___ Source records ___

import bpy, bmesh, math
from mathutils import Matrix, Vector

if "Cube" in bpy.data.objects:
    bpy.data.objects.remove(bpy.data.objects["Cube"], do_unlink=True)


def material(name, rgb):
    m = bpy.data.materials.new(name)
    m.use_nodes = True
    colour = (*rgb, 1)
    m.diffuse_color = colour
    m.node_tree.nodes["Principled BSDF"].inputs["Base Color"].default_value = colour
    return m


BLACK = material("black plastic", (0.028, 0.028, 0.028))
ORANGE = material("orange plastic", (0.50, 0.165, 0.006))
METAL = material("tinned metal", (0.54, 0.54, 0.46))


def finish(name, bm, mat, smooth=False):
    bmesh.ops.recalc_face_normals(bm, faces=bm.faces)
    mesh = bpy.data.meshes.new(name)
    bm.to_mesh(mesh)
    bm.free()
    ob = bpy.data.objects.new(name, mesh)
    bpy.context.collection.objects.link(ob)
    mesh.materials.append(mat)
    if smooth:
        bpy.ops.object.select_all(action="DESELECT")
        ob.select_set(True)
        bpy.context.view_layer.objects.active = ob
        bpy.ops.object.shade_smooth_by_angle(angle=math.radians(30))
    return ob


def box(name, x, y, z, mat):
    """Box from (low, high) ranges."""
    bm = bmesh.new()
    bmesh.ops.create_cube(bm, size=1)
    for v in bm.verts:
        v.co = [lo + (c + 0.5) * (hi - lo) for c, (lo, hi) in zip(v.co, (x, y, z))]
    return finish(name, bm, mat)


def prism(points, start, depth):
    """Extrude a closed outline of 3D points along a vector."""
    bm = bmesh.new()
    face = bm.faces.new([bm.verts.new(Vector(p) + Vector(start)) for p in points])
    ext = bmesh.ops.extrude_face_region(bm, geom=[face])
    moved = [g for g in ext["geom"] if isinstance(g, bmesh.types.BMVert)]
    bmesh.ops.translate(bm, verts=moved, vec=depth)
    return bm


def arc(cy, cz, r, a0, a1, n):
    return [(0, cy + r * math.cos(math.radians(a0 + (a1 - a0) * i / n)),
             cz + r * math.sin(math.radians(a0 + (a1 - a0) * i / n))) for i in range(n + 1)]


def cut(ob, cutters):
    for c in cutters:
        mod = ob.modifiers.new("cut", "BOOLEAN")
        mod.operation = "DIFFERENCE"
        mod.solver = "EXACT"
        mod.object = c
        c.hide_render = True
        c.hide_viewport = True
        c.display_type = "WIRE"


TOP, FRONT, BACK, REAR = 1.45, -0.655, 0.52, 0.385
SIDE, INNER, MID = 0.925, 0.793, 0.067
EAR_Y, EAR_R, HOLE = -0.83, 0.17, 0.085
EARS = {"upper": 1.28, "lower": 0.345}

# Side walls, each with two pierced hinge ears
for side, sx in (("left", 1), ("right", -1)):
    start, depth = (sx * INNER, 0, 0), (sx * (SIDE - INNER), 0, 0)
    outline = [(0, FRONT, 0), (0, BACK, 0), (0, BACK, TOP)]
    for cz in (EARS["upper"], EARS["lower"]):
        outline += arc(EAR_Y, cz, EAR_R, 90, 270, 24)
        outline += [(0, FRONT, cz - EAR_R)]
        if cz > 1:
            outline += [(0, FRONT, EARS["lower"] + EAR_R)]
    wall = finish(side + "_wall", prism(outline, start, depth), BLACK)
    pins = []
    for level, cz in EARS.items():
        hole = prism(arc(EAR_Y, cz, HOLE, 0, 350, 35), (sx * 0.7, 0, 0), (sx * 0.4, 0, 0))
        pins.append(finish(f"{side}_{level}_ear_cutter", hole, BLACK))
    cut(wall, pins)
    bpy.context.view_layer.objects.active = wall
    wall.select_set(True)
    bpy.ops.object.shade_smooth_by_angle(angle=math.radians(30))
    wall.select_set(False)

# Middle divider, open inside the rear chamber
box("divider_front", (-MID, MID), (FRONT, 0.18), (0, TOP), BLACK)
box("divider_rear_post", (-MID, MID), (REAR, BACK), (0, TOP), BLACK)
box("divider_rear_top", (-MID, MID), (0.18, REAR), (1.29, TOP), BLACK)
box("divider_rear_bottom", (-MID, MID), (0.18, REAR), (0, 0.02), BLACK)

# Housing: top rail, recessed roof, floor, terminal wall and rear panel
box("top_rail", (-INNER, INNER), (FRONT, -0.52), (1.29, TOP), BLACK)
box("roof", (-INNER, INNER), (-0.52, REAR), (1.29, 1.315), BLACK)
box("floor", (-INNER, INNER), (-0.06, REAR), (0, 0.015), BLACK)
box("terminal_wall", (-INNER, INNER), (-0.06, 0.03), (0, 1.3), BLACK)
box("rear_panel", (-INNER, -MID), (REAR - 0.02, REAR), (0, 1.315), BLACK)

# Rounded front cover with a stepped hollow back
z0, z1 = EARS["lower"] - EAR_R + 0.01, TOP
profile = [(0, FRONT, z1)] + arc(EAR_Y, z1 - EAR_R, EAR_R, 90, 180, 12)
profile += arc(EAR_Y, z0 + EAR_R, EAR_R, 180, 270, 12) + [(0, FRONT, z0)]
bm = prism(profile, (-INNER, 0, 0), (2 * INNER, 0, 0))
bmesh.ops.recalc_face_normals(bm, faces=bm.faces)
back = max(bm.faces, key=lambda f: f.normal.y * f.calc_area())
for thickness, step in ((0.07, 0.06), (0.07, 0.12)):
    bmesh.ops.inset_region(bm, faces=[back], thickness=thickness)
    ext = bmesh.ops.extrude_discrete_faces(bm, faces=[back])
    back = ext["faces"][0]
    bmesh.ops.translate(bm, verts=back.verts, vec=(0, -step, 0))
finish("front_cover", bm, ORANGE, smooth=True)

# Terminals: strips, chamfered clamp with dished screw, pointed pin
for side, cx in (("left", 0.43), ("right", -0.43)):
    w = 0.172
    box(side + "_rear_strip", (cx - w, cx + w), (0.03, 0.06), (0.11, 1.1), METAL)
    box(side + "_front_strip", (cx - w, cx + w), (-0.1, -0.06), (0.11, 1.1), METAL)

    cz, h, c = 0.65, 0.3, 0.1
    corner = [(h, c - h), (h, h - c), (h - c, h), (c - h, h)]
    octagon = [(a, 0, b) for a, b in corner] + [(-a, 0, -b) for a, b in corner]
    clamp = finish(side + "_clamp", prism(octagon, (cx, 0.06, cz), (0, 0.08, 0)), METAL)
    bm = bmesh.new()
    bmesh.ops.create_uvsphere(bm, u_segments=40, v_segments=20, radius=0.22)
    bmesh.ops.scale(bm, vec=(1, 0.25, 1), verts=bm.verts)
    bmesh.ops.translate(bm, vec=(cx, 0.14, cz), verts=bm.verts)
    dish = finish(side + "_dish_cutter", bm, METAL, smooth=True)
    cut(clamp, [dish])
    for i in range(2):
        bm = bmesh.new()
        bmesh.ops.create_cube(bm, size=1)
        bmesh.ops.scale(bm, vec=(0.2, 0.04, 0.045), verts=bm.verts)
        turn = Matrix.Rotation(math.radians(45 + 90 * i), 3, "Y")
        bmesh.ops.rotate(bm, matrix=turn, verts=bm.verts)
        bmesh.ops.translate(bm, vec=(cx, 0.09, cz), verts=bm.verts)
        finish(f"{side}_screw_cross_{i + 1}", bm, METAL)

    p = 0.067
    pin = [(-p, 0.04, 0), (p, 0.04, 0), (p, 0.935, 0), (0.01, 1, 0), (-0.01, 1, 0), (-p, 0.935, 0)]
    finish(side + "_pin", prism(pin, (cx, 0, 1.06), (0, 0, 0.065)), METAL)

___

**Exercise directions:** Across the material above, how many lines include the string "faces"? Only the number is wanted.

**Answer section:** 7